On Tuesday, the U.S. Senate voted 54–45 to confirm Gina Méndez-Miró as district judge for Puerto Rico. Méndez-Miró makes history as both the first LGBTQ judge to serve on the island’s court and the 100th of President Joe Biden’s judicial nominees confirmed by the Senate for lifetime appointment during Chuck Schumer’s time as majority leader.
The pace of Biden’s judicial confirmations is historic. With Mitch McConnell as majority leader, the Senate had confirmed 85 judges by this point in Donald Trump’s presidency; Obama, just 67 during the same period. “And it’s not just record-setting in quantity,” Schumer told The New Republic on Monday. “We’ve confirmed more people of color, more women, more nominees from unique backgrounds than under any other administration at this point.”
Indeed, 76 of the hundred judges the Senate has confirmed during Biden’s presidency have been women; 68 have been people of color (33 Black, 21 Latinos). These have included a number of historic firsts, like Ketanji Brown Jackson, the first Black woman to sit on the Supreme Court; Judge Zahid Quraishi, the first Muslim to serve as a federal judge; Judge Sunshine Suzanne Sykes, the first Indigenous federal judge; Judge Beth Robinson, the first LGTBQ woman to serve on any federal circuit court; Judge Tiffany Cunningham, the first Black federal circuit judge; and Judge Lucy Koh, the first Korean American to serve as a federal appeals court judge, among others.

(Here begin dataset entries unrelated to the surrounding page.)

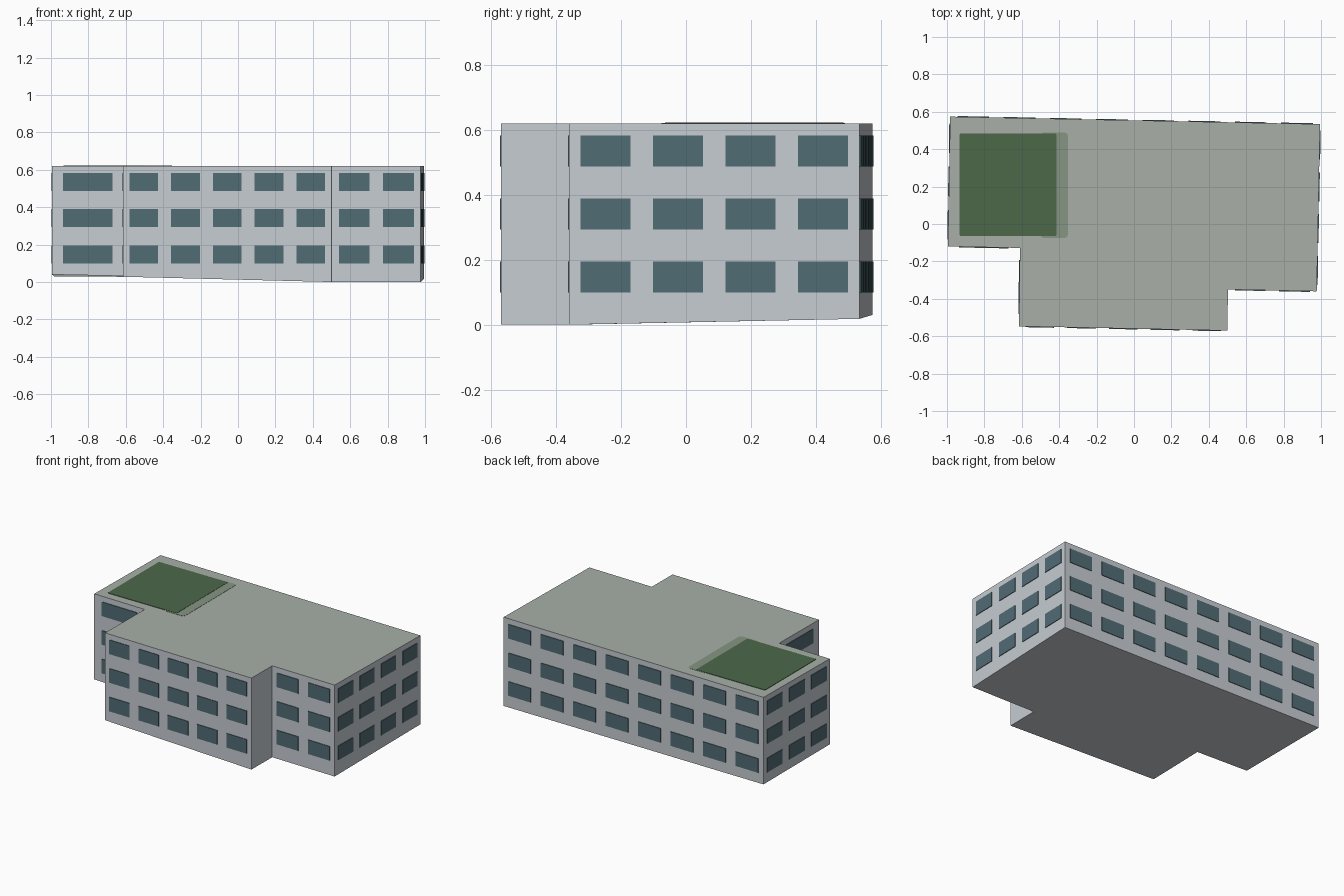
import bpy, bmesh, math
from mathutils import Vector

if "Cube" in bpy.data.objects:
    bpy.data.objects.remove(bpy.data.objects["Cube"])


def material(name, rgb):
    lin = [((c / 255 + 0.055) / 1.055) ** 2.4 for c in rgb]
    m = bpy.data.materials.new(name)
    m.diffuse_color = (*lin, 1)
    m.use_nodes = True
    m.node_tree.nodes["Principled BSDF"].inputs["Base Color"].default_value = m.diffuse_color
    return m


WALL = material("pale grey wall", (199, 205, 210))
ROOF = material("grey green roof", (168, 175, 167))
GLASS = material("blue grey glass", (81, 108, 117))
LAWN = material("dark green planting", (76, 104, 74))
BORDER = material("soft green border", (134, 149, 130))

TOP = 0.62
# Footprint corners, anticlockwise, with the ground height at each
PLAN = [(-0.995, -0.12, 0.04), (-0.61, -0.128, 0.032), (-0.615, -0.547, 0.028),
        (0.50, -0.57, 0.0), (0.502, -0.35, 0.0), (0.977, -0.36, 0.0),
        (0.995, 0.534, 0.018), (-0.983, 0.574, 0.03)]


def make_object(name, bm, mats):
    bmesh.ops.recalc_face_normals(bm, faces=bm.faces)
    me = bpy.data.meshes.new(name)
    bm.to_mesh(me)
    bm.free()
    for m in mats:
        me.materials.append(m)
    ob = bpy.data.objects.new(name, me)
    bpy.context.collection.objects.link(ob)
    return ob


def prism(bm, low, high):
    """Closed solid between two matching loops of points."""
    a = [bm.verts.new(p) for p in low]
    b = [bm.verts.new(p) for p in high]
    bm.faces.new(a[::-1])
    bm.faces.new(b)
    for i in range(len(a)):
        j = (i + 1) % len(a)
        bm.faces.new((a[i], a[j], b[j], b[i]))


# Building body: sloping underside, flat roof in its own colour
bm = bmesh.new()
prism(bm, PLAN, [(x, y, TOP) for x, y, z in PLAN])
bm.normal_update()
for f in bm.faces:
    f.material_index = int(min(v.co.z for v in f.verts) > TOP - 0.01)
make_object("building_body", bm, [WALL, ROOF])

# Windows: three storeys of thin plates, spaced evenly along each long wall
bm = bmesh.new()
for i, p in enumerate(PLAN):
    a = Vector(p[:2])
    b = Vector(PLAN[(i + 1) % len(PLAN)][:2])
    length = (b - a).length
    if length < 0.3:
        continue
    d = (b - a) / length
    out = Vector((d.y, -d.x)) * 0.004
    count = int(length / 0.22)
    pitch = length / count
    for k in range(count):
        mid = a + d * pitch * (k + 0.5)
        half = d * pitch * 0.345
        for z0 in (0.099, 0.293, 0.487):
            def loop(off):
                s, e = mid - half + off, mid + half + off
                return [(*s, z0), (*e, z0), (*e, z0 + 0.096), (*s, z0 + 0.096)]
            prism(bm, loop(-out * 0.5), loop(out))
make_object("windows", bm, [GLASS])


# Roof planting: flat plates with rounded corners
def roof_plate(name, x0, x1, y0, y1, r, height, mat):
    pts = []
    for cx, cy, start in ((x1 - r, y1 - r, 0), (x0 + r, y1 - r, 90),
                          (x0 + r, y0 + r, 180), (x1 - r, y0 + r, 270)):
        for s in range(4):
            t = math.radians(start + s * 30)
            pts.append((cx + r * math.cos(t), cy + r * math.sin(t)))
    bm = bmesh.new()
    prism(bm, [(*p, TOP - 0.002) for p in pts], [(*p, TOP + height) for p in pts])
    make_object(name, bm, [mat])


roof_plate("planting_border", -0.50, -0.353, -0.075, 0.49, 0.02, 0.0015, BORDER)
roof_plate("roof_planting", -0.932, -0.415, -0.065, 0.485, 0.008, 0.003, LAWN)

Senate Democrats’ push to confirm judges from diverse backgrounds comes after McConnell implemented a “Leave No Vacancy Behind” approach to confirm a whopping 234 federal judges during Trump’s presidency. Trump judges were often underqualified ideologues rubber-stamped by the right-wing Federalist Society. Trump’s mostly white, male judicial confirmees have since been responsible for a number of decisions to undermine voting rights, civil rights, immigration, and student loan relief—issues that disproportionately impact communities of color.
“For our judicial system to have legitimacy in the eyes of the American people, our federal courts must reflect the diversity of our nation,” said Schumer. “This is a principle President Biden and Senate Democrats share, and that’s why during the first two years of this administration we were able to confirm more judges than either of the two previous administrations, even with a razor-thin majority.”
Schumer is quick to acknowledge Judiciary Committee Chair Dick Durbin as the key partner here. “Chairman Durbin and all of our Judiciary Committee members have worked very hard to move these individuals quickly through the nomination process,” said Schumer.
Durbin echoed Schumer last September in a floor speech. “Our work is not finished by a long shot,” said the Illinois Democrat. “Many more nominees are still moving through the Judiciary Committee. Each one of these public servants will bring much-needed professional and demographic diversity. The judges being confirmed by this Senate will ensure that the rule of law applies to every single one of us—without fear or favor.”
Schumer told The New Republic that, beyond Durbin’s effort as Judiciary chairman, Democratic unity has been the key to confirming so many judges. “Republican cooperation can be difficult,” acknowledged the New York Democrat. “Now with a strengthened majority, we are confident we can continue this historic pace.”
Committee questioning of judicial nominees can be contentious to downright toxic, as was the case last year when Republican Senators Josh Hawley and Ted Cruz tried unsuccessfully to paint Judge Ketanji Brown Jackson as soft on pedophiles.
Despite the high-profile attacks on Judge Jackson’s character, many of Biden’s judicial nominees have been confirmed with GOP votes. Notably, Senator Mitt Romney, a Utah Republican, voted for Justice Jackson’s confirmation. Republican Senators Susan Collins, Lindsey Graham, Roger Wicker, and Lisa Murkowski voted to confirm Méndez-Miró on Tuesday.
“This representation matters enormously. It’s how we bring balance and impartiality back to our courts. A diverse court is essential—essential—for Americans’ trust in an impartial judiciary and vital for the health of our democratic institutions,” said Schumer.
All three judges the Senate has confirmed so far in the current Congress—Méndez-Miró, Cindy Chung, and DeAndrea Benjamin—are women of color. Asked which of the hundred judicial confirmations have been most meaningful to him, personally, Schumer didn’t waffle: “I’m extremely proud of confirming Ketanji Brown Jackson. Prior to her, there had been 115 justices who had sat on the Supreme Court since 1789. Only five of them had ever been women. None until 1981. And only two had been African Americans. So Justice Jackson’s confirmation marked a historic milestone, long overdue in our country.”
“And one last thing,” added Schumer. “We can’t forget about circuit court judgeships. They’re so important. The lion’s share of all federal cases are ultimately decided at the circuit court level, so filling these vacancies is essential. So we’ve made huge progress, but our work to reshape the face of the judiciary is just beginning.”